In the still of the night at the end of the dock, a group of children gathered on a boat floating in dark water, to listen to ghost stories. My 4 year old son, A.J., wanted to join them. He approached the boat, not wearing a life jacket as were the other children who were already in the boat. A.J. stepped from the dock to join the other children, but missed the step and fell unnoticed into the dark water. He went down down down, eventually touching his toes on the bottom. All he could think of to do was make the “airplane arms” he had learned during his swimming lessons. By the time he surfaced he was too tired to swim, so he just “rested on the water” until his cries for help were heard by his cousin. His cousin successfully pushed A.J. toward the dock until he could reach a handhold and pull himself out.
When I learned what had happened at the lake, all I could feel was relief that A.J. possessed the skills necessary to survive in the water. Thank you for giving A.J. this gift of life.
Grandma’s Pool in the Autumn

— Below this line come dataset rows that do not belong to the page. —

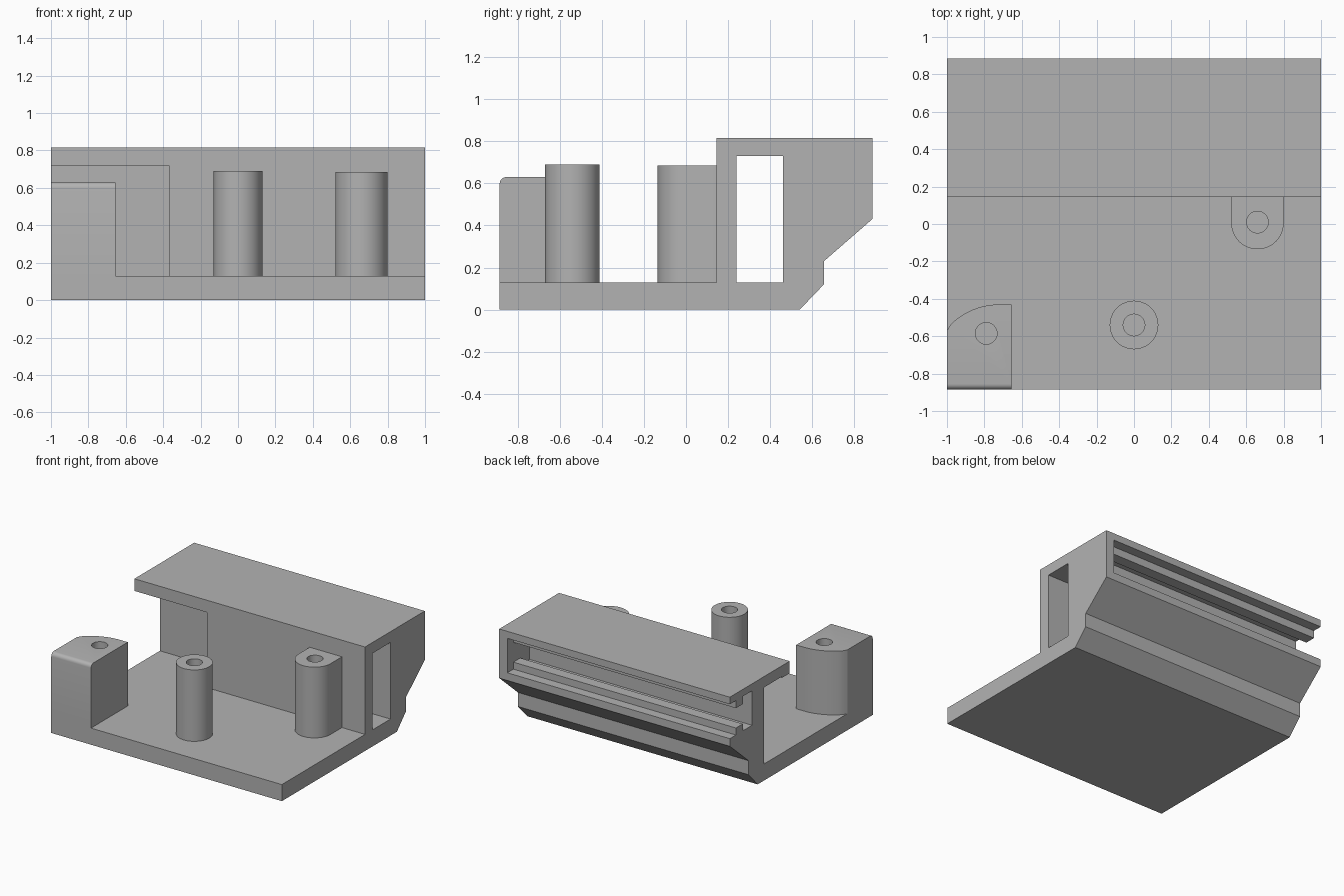
import bpy, bmesh, math
from mathutils import Vector

if "Cube" in bpy.data.objects:
    bpy.data.objects.remove(bpy.data.objects["Cube"], do_unlink=True)

grey = bpy.data.materials.new("matte grey")
grey.use_nodes = True
grey.diffuse_color = (0.45, 0.45, 0.45, 1)
grey.node_tree.nodes["Principled BSDF"].inputs["Base Color"].default_value = (0.45, 0.45, 0.45, 1)

FLOOR = 0.13      # top of the base plate
WALL = 0.145      # front face of the housing


def prism(name, outline, axis, low, high):
    """Extrude a 2D outline: (y, z) along x, or (x, y) along z."""
    place = (lambda a, b: (low, a, b)) if axis == "x" else (lambda a, b: (a, b, low))
    bm = bmesh.new()
    face = bm.faces.new([bm.verts.new(place(a, b)) for a, b in outline])
    ext = bmesh.ops.extrude_face_region(bm, geom=[face])
    move = Vector((high - low, 0, 0) if axis == "x" else (0, 0, high - low))
    bmesh.ops.translate(bm, vec=move, verts=[v for v in ext["geom"] if isinstance(v, bmesh.types.BMVert)])
    bmesh.ops.recalc_face_normals(bm, faces=bm.faces)
    mesh = bpy.data.meshes.new(name)
    bm.to_mesh(mesh)
    bm.free()
    mesh.materials.append(grey)
    obj = bpy.data.objects.new(name, mesh)
    bpy.context.collection.objects.link(obj)
    return obj


def rect(a0, a1, b0, b1):
    return [(a0, b0), (a1, b0), (a1, b1), (a0, b1)]


def arc(cx, cy, r, start, end, steps):
    angles = [math.radians(start + (end - start) * i / steps) for i in range(steps + 1)]
    return [(cx + r * math.cos(t), cy + r * math.sin(t)) for t in angles]


def circle(cx, cy, r, steps=48):
    return arc(cx, cy, r, 0, 360, steps)[:-1]


def cut(obj, cutter):
    mod = obj.modifiers.new("cut", "BOOLEAN")
    mod.operation = "DIFFERENCE"
    mod.solver = "EXACT"
    mod.object = cutter
    bpy.context.view_layer.objects.active = obj
    bpy.ops.object.modifier_apply(modifier=mod.name)
    bpy.data.objects.remove(cutter, do_unlink=True)


def smooth(obj):
    bpy.ops.object.select_all(action="DESELECT")
    obj.select_set(True)
    bpy.context.view_layer.objects.active = obj
    bpy.ops.object.shade_smooth_by_angle(angle=math.radians(30))


# Base plate and housing share one side profile
body = prism("base_and_housing", [
    (-0.885, 0), (0.54, 0), (0.655, 0.12), (0.655, 0.23), (0.885, 0.43),
    (0.885, 0.815), (WALL, 0.815), (WALL, FLOOR), (-0.885, FLOOR)], "x", -1, 1)

# Channel running through the housing
cut(body, prism("channel_cutter", rect(0.24, 0.46, FLOOR, 0.73), "x", -1.1, 1.1))

# Opening in the front wall at one end
cut(body, prism("opening_cutter", rect(0.05, 0.35, FLOOR, 0.72), "x", -1.1, -0.37))

# Rear rail slot, open at one end, narrowed by an upper and a lower rail
cut(body, prism("rail_slot_cutter", [
    (0.61, 0.49), (0.725, 0.49), (0.725, 0.545), (0.81, 0.545), (0.81, 0.49), (0.95, 0.49),
    (0.95, 0.76), (0.81, 0.76), (0.81, 0.70), (0.725, 0.70), (0.725, 0.76), (0.61, 0.76)],
    "x", -1.1, 0.93))

# Free-standing round post
post = prism("centre_post", circle(0, -0.54, 0.13), "z", FLOOR, 0.69)

# Post with a rounded front, joined to the housing wall
wall_post = prism("wall_post", [(0.80, WALL), (0.52, WALL)] + arc(0.66, 0.005, 0.14, 180, 360, 24),
                  "z", FLOOR, 0.685)

# Corner block with a curved inner corner
corner = prism("corner_block",
               [(-1, -0.885), (-0.655, -0.885), (-0.655, -0.43)]
               + arc(-0.72, -0.80, 0.37, 90, 135, 12) + [(-1, -0.57)],
               "z", FLOOR, 0.63)

# Rounded top front edge of the corner block
bevel = corner.modifiers.new("rounded_edge", "BEVEL")
bevel.width = 0.03
bevel.segments = 5
bevel.limit_method = "WEIGHT"
weights = corner.data.attributes.new("bevel_weight_edge", "FLOAT", "EDGE")
for edge in corner.data.edges:
    ends = [corner.data.vertices[i].co for i in edge.vertices]
    if all(v.y < -0.88 and v.z > 0.6 for v in ends):
        weights.data[edge.index].value = 1
bpy.context.view_layer.objects.active = corner
bpy.ops.object.modifier_apply(modifier=bevel.name)

# Screw holes
for obj, x, y in ((post, 0, -0.54), (wall_post, 0.66, 0.01), (corner, -0.79, -0.585)):
    cut(obj, prism("hole_cutter", circle(x, y, 0.058, 32), "z", 0.2, 0.9))
    smooth(obj)
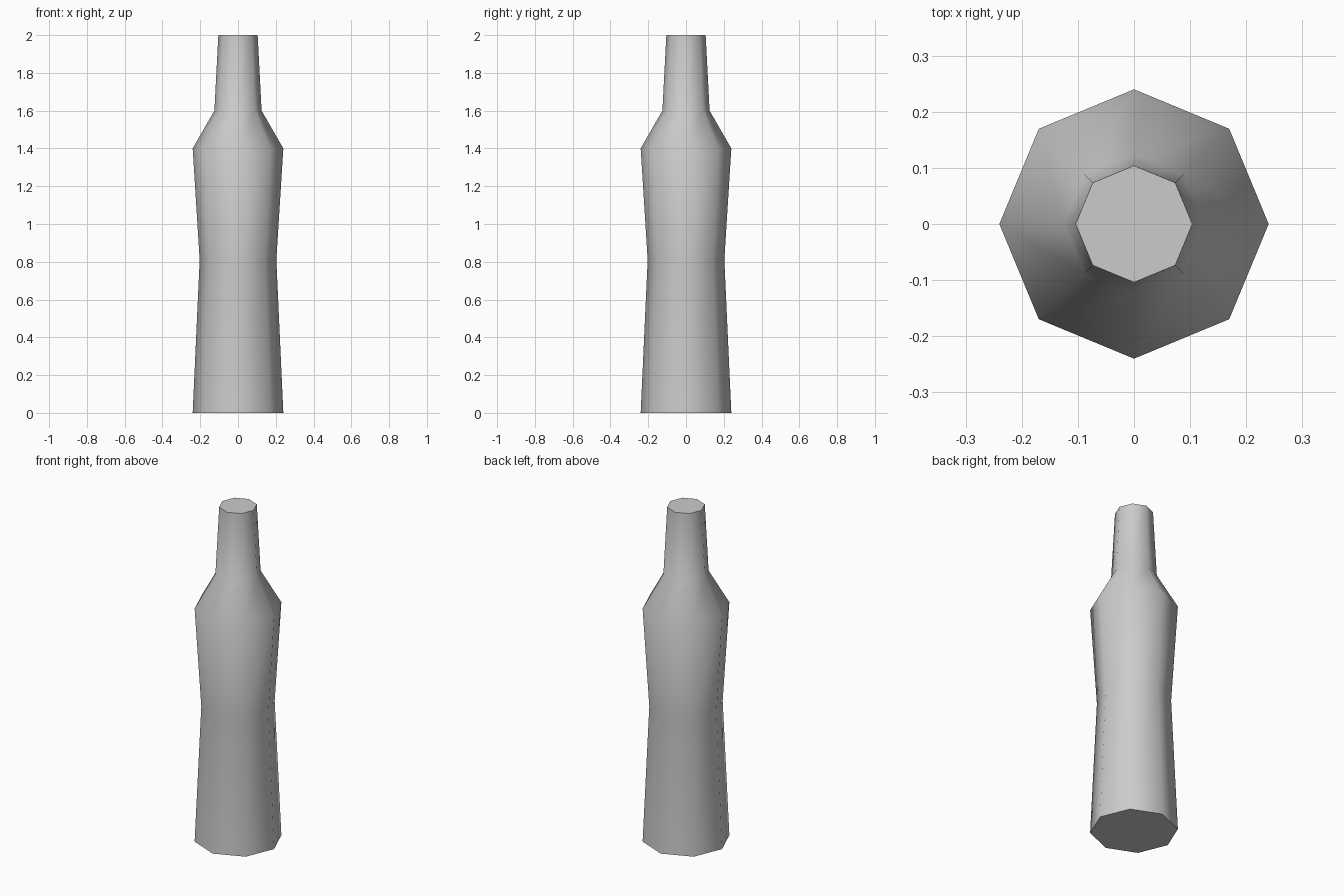
import bpy, bmesh, math

if "Cube" in bpy.data.objects:
    bpy.data.objects.remove(bpy.data.objects["Cube"])

SIDES = 8
# Bottle profile: (radius, height) from base to mouth
PROFILE = [(0.24, 0.0), (0.203, 0.81), (0.24, 1.4), (0.125, 1.6), (0.104, 2.0)]

bm = bmesh.new()
rings = []
for r, z in PROFILE:
    rings.append([bm.verts.new((r * math.cos(i * math.tau / SIDES),
                                r * math.sin(i * math.tau / SIDES), z))
                  for i in range(SIDES)])

# Side walls
for low, high in zip(rings, rings[1:]):
    for i in range(SIDES):
        j = (i + 1) % SIDES
        bm.faces.new((low[i], low[j], high[j], high[i]))

# Flat base and mouth
bm.faces.new(rings[0][::-1])
bm.faces.new(rings[-1])

mesh = bpy.data.meshes.new("bottle")
bm.to_mesh(mesh)
bm.free()
bottle = bpy.data.objects.new("bottle", mesh)
bpy.context.collection.objects.link(bottle)

# Smooth walls, sharp rims
bpy.context.view_layer.objects.active = bottle
bottle.select_set(True)
bpy.ops.object.shade_smooth_by_angle(angle=math.radians(60))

My 2 year old daughter Sarah was playing around the pool at her grandma’s house. She fell backwards into the pool’s deep end. Her 13 year old uncle was panic-stricken. He didn’t know whether to run for help or try to jump in and save Sarah himself. While he yelled for me and decided what to do, Sarah flipped herself over, swam over to the side and pulled herself out. She was standing on the deck by the time I got to her. She was just fine, and she couldn’t understand what all the commotion was about. I was absolutely amazed.